TASK: Set down the line that has "ob = bpy.data.objects.new(name, me)" and each line beneath it, through the last line of the entries, exactly and with no others.

RECORD EXCERPTS:
◆ ◆ ◆ ◆ ◆
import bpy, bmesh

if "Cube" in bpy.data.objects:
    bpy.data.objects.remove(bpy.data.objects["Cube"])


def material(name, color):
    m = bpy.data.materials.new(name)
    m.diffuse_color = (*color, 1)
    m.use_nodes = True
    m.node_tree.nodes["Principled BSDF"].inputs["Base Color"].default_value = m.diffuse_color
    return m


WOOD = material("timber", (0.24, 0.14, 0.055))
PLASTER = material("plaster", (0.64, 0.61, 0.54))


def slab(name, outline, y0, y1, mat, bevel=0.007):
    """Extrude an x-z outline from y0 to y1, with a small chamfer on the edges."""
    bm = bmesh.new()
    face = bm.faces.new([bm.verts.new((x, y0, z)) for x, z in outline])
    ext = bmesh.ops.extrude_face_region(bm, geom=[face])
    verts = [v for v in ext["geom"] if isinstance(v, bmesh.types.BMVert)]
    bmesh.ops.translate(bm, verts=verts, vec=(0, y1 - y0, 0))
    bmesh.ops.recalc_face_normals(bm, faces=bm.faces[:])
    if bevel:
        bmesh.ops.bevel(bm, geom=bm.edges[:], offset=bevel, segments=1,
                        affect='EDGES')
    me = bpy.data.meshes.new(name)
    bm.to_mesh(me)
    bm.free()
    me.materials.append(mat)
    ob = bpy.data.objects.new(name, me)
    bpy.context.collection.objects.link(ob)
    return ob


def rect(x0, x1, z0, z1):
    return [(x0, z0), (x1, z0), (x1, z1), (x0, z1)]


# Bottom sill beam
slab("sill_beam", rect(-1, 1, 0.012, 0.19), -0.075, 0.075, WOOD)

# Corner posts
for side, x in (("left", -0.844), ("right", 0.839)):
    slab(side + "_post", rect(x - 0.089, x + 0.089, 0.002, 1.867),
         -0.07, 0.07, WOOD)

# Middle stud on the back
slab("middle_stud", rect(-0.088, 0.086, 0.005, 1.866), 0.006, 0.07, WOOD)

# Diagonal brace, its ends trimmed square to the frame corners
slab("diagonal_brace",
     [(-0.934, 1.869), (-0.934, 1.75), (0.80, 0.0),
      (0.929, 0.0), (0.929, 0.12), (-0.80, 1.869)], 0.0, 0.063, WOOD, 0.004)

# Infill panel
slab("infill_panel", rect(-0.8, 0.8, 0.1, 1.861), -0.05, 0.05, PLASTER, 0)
◆ ◆ ◆ ◆ ◆
EXERCISE RESPONSE:
    ob = bpy.data.objects.new(name, me)
    bpy.context.collection.objects.link(ob)
    return ob


def rect(x0, x1, z0, z1):
    return [(x0, z0), (x1, z0), (x1, z1), (x0, z1)]


# Bottom sill beam
slab("sill_beam", rect(-1, 1, 0.012, 0.19), -0.075, 0.075, WOOD)

# Corner posts
for side, x in (("left", -0.844), ("right", 0.839)):
    slab(side + "_post", rect(x - 0.089, x + 0.089, 0.002, 1.867),
         -0.07, 0.07, WOOD)

# Middle stud on the back
slab("middle_stud", rect(-0.088, 0.086, 0.005, 1.866), 0.006, 0.07, WOOD)

# Diagonal brace, its ends trimmed square to the frame corners
slab("diagonal_brace",
     [(-0.934, 1.869), (-0.934, 1.75), (0.80, 0.0),
      (0.929, 0.0), (0.929, 0.12), (-0.80, 1.869)], 0.0, 0.063, WOOD, 0.004)

# Infill panel
slab("infill_panel", rect(-0.8, 0.8, 0.1, 1.861), -0.05, 0.05, PLASTER, 0)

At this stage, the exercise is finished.